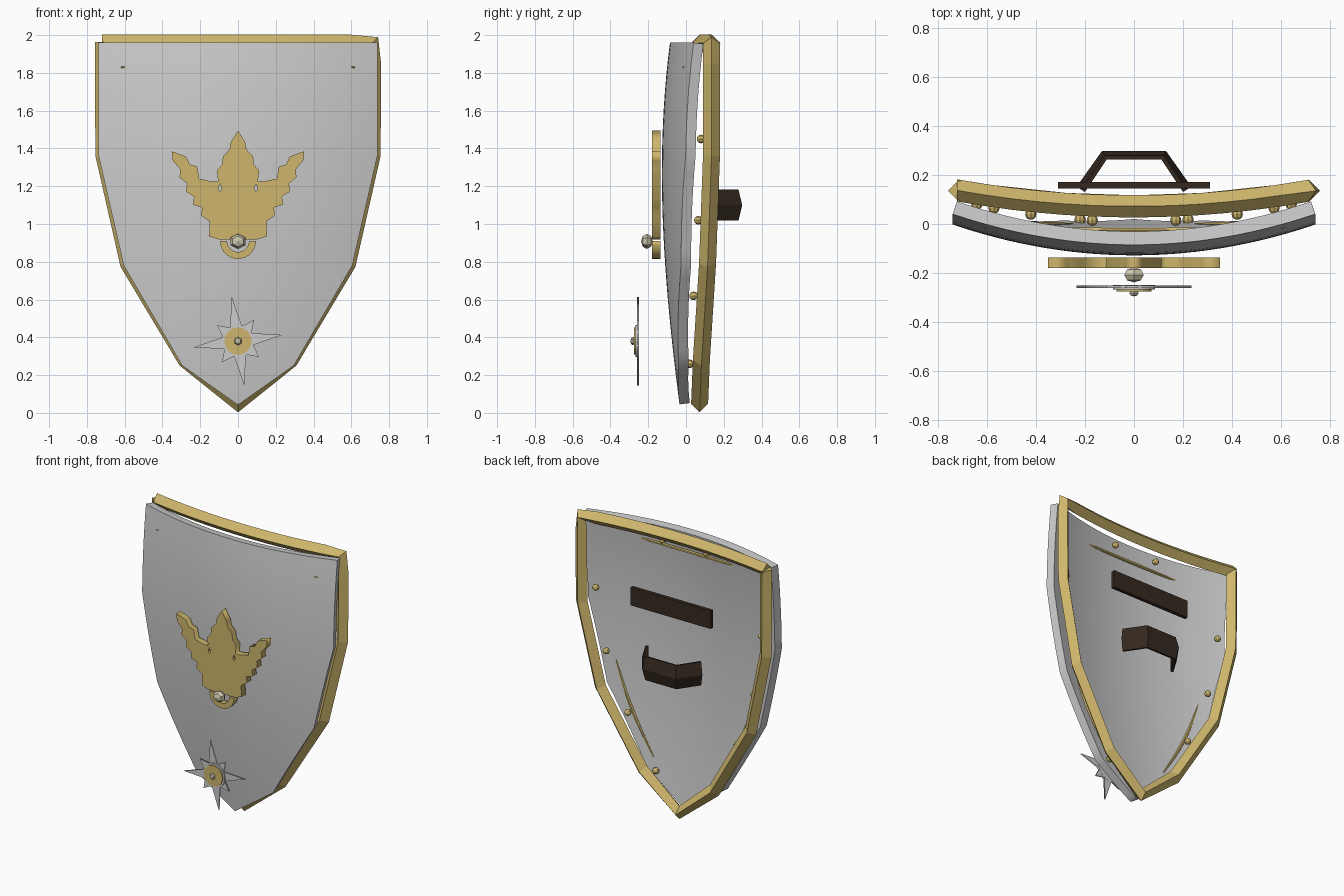
import bpy, bmesh, math
from mathutils import Vector

if "Cube" in bpy.data.objects:
    bpy.data.objects.remove(bpy.data.objects["Cube"])

def material(name, rgb):
    m = bpy.data.materials.new(name)
    m.diffuse_color = (*rgb, 1)
    m.use_nodes = True
    m.node_tree.nodes["Principled BSDF"].inputs["Base Color"].default_value = m.diffuse_color
    return m

GOLD = material("gold", (0.62, 0.47, 0.15))
LEATHER = material("dark_leather", (0.035, 0.022, 0.014))
GEM = material("pale_gem", (0.62, 0.58, 0.42))

def finish(ob, name, mat=None):
    ob.name = name
    if mat:
        ob.data.materials.clear()
        ob.data.materials.append(mat)
    return ob

def from_bmesh(bm, name, mat=None):
    me = bpy.data.meshes.new(name)
    bm.to_mesh(me)
    bm.free()
    ob = bpy.data.objects.new(name, me)
    bpy.context.collection.objects.link(ob)
    return finish(ob, name, mat)

def sweep(name, path, axis, section, mat, taper=None):
    """Sweep a cross-section of (outward, along-axis) offsets down a path, capped."""
    path = [Vector(p) for p in path]
    axis = Vector(axis)
    bm = bmesh.new()
    rings = []
    for i, p in enumerate(path):
        t = Vector()
        if i > 0:
            t += (p - path[i - 1]).normalized()
        if i < len(path) - 1:
            t += (path[i + 1] - p).normalized()
        n = t.cross(axis).normalized()
        s = taper(i / (len(path) - 1)) if taper else 1
        rings.append([bm.verts.new(p + n * a * s + axis * b * s) for a, b in section])
    k = len(section)
    for r0, r1 in zip(rings, rings[1:]):
        for j in range(k):
            bm.faces.new((r0[j], r0[(j + 1) % k], r1[(j + 1) % k], r1[j]))
    bm.faces.new(rings[0])
    bm.faces.new(rings[-1])
    bmesh.ops.recalc_face_normals(bm, faces=bm.faces)
    return from_bmesh(bm, name, mat)

def cutout(name, loops, y, half, mat=None):
    """Flat plate in the xz plane; inner loops become holes."""
    cu = bpy.data.curves.new(name, 'CURVE')
    cu.dimensions, cu.fill_mode, cu.extrude = '2D', 'BOTH', half
    for loop in loops:
        sp = cu.splines.new('POLY')
        sp.points.add(len(loop) - 1)
        for pt, (x, z) in zip(sp.points, loop):
            pt.co = (x, z, 0, 1)
        sp.use_cyclic_u = True
    ob = bpy.data.objects.new(name, cu)
    bpy.context.collection.objects.link(ob)
    ob.location.y = y
    ob.rotation_euler.x = math.pi / 2
    bpy.ops.object.select_all(action='DESELECT')
    ob.select_set(True)
    bpy.context.view_layer.objects.active = ob
    bpy.ops.object.convert(target='MESH')
    return finish(bpy.context.object, name, mat)

def ball(name, loc, scale, seg, rings, mat=None):
    bpy.ops.mesh.primitive_uv_sphere_add(segments=seg, ring_count=rings, radius=1,
                                         location=loc, rotation=(math.pi / 2, 0, 0))
    bpy.context.object.scale = scale
    return finish(bpy.context.object, name, mat)

# Curved shield plate
OUTLINE = [(1.96, 0.738), (1.36, 0.738), (0.78, 0.605), (0.25, 0.295), (0.045, 0.004)]

def front_y(x, z):
    a, b, c = z - 1.96, z - 1.36, z - 0.78
    return -0.085 + 0.07 * a + 0.0842 * a * b + 0.0148 * a * b * c + 0.23 * x * x

bm = bmesh.new()
rows, COLS, STEPS = [], 28, 7
for (z0, w0), (z1, w1) in zip(OUTLINE, OUTLINE[1:]):
    for s in range(STEPS):
        rows.append((z0 + (z1 - z0) * s / STEPS, w0 + (w1 - w0) * s / STEPS))
rows.append(OUTLINE[-1])
grid = []
for z, w in rows:
    xs = [w * (2 * c / COLS - 1) for c in range(COLS + 1)]
    grid.append([bm.verts.new((x, front_y(x, z), z)) for x in xs])
for up, lo in zip(grid, grid[1:]):
    for c in range(COLS):
        bm.faces.new((lo[c], lo[c + 1], up[c + 1], up[c]))
plate = from_bmesh(bm, "shield_plate")
mod = plate.modifiers.new("thickness", 'SOLIDIFY')
mod.thickness, mod.offset = 0.055, -1
bpy.ops.object.select_all(action='DESELECT')
plate.select_set(True)
bpy.context.view_layer.objects.active = plate
bpy.ops.object.modifier_apply(modifier="thickness")
bpy.ops.object.shade_smooth_by_angle(angle=math.radians(30))

# Diamond-section rim behind the plate, open at the top left corner
def rim_point(x, z):
    return (x, 0.072 + 0.125 * x * x, z)

top = [(-0.72 + 1.32 * i / 12, 1.957) for i in range(13)]
side = [(0.71, 1.957), (0.712, 1.85), (0.712, 1.6), (0.709, 1.36), (0.58, 0.79), (0.275, 0.28)]
left = [(-x, z) for x, z in reversed(side[1:])] + [(-0.713, 1.963)]
R = 0.045
DIAMOND = [(R, 0), (0, R), (-R, 0), (0, -R)]
sweep("rim", [rim_point(x, z) for x, z in top + side + [(0, 0.048)] + left],
      (0, 1, 0), DIAMOND, GOLD)

# Rivets inside the rim
for x, z in [(0.17, 1.88), (0.64, 1.45), (0.57, 1.02), (0.42, 0.62), (0.22, 0.26)]:
    for s in (-1, 1):
        ball("rivet", (s * x, 0.01 + 0.17 * x * x, z), (0.023,) * 3, 8, 6, GOLD)

# Slim inlay strips showing on the back
def strip(name, path):
    sec = [(0.011 * math.cos(a), 0.011 * math.sin(a)) for a in [i * math.pi / 3 for i in range(6)]]
    sweep(name, path, (0, 1, 0), sec, GOLD, lambda t: 0.35 + 0.65 * math.sin(math.pi * t))

strip("top_inlay", [(x, -0.025 + 0.03 * x * x, 1.83)
                    for x in [-0.62 + 1.24 * i / 12 for i in range(13)]])
for s in (-1, 1):
    strip("side_inlay", [(s * (0.55 - 0.3 * t + 0.03 * math.sin(math.pi * t)), 0.0, 0.98 - 0.64 * t)
                         for t in [i / 8 for i in range(9)]])

# Arm strap and hand grip
bpy.ops.mesh.primitive_cube_add(size=1, location=(0, 0.157, 1.51))
bpy.context.object.scale = (0.62, 0.026, 0.125)
finish(bpy.context.object, "arm_strap", LEATHER)
sweep("hand_grip", [(-0.215, 0.14, 1.1), (-0.12, 0.278, 1.1), (0.12, 0.278, 1.1), (0.215, 0.14, 1.1)],
      (0, 0, 1), [(0.018, -0.08), (0.018, 0.08), (0, 0.082), (-0.022, 0), (0, -0.082)], LEATHER)

# Leaf emblem: three notched leaves, mirrored half outline
half = [(0.037, 1.435), (0.045, 1.395), (0.08, 1.357), (0.083, 1.315), (0.112, 1.283),
        (0.105, 1.225), (0.137, 1.225), (0.205, 1.24), (0.217, 1.305), (0.255, 1.315),
        (0.275, 1.357), (0.35, 1.385), (0.345, 1.335), (0.305, 1.288), (0.31, 1.247),
        (0.27, 1.214), (0.275, 1.172), (0.233, 1.145), (0.238, 1.103), (0.19, 1.087),
        (0.195, 1.045), (0.15, 1.013), (0.153, 0.935), (0.10, 0.918)]
leaves = [(0, 1.495)] + half + [(-x, z) for x, z in reversed(half)]
holes = [[(s * 0.095 + dx, 1.19 + dz) for dx, dz in [(0, 0.025), (0.01, -0.005), (0, -0.018), (-0.01, -0.005)]]
         for s in (-1, 1)]
cutout("leaf_emblem", [leaves] + holes, -0.158, 0.022, GOLD)

# Half-ring and gem below the leaves
arc = [math.pi * (1 + i / 14) for i in range(15)]
ring = [(0.095 * math.cos(a), 0.91 + 0.095 * math.sin(a)) for a in arc]
ring += [(0.058 * math.cos(a), 0.91 + 0.058 * math.sin(a)) for a in reversed(arc)]
cutout("emblem_ring", [ring], -0.158, 0.022, GOLD)
ball("emblem_gem", (0, -0.207, 0.908), (0.046, 0.04, 0.031), 6, 4, GEM)

# Star burst near the tip
star = []
for i in range(8):
    for r, off in ((0.14 if i % 2 else 0.237, 0), (0.083, 22.5)):
        a = math.radians(8 + 45 * i + off)
        star.append((r * math.cos(a), 0.38 + r * math.sin(a)))
cutout("star_spikes", [star], -0.255, 0.005)
for name, r, y, d, mat in [("star_base", 0.085, -0.258, 0.018, None), ("star_disc", 0.072, -0.265, 0.018, GOLD)]:
    bpy.ops.mesh.primitive_cylinder_add(vertices=24, radius=r, depth=d, location=(0, y, 0.38),
                                        rotation=(math.pi / 2, 0, 0))
    finish(bpy.context.object, name, mat)
ball("star_boss", (0, -0.281, 0.38), (0.022, 0.022, 0.014), 6, 4, GEM)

## WHAT IS BEING ASKED
Look above for the line containing "s = taper(i". Output from there through the line containing "for loop in", exactly and inclusively.

## TASK OUTPUT
        s = taper(i / (len(path) - 1)) if taper else 1
        rings.append([bm.verts.new(p + n * a * s + axis * b * s) for a, b in section])
    k = len(section)
    for r0, r1 in zip(rings, rings[1:]):
        for j in range(k):
            bm.faces.new((r0[j], r0[(j + 1) % k], r1[(j + 1) % k], r1[j]))
    bm.faces.new(rings[0])
    bm.faces.new(rings[-1])
    bmesh.ops.recalc_face_normals(bm, faces=bm.faces)
    return from_bmesh(bm, name, mat)

def cutout(name, loops, y, half, mat=None):
    """Flat plate in the xz plane; inner loops become holes."""
    cu = bpy.data.curves.new(name, 'CURVE')
    cu.dimensions, cu.fill_mode, cu.extrude = '2D', 'BOTH', half
    for loop in loops:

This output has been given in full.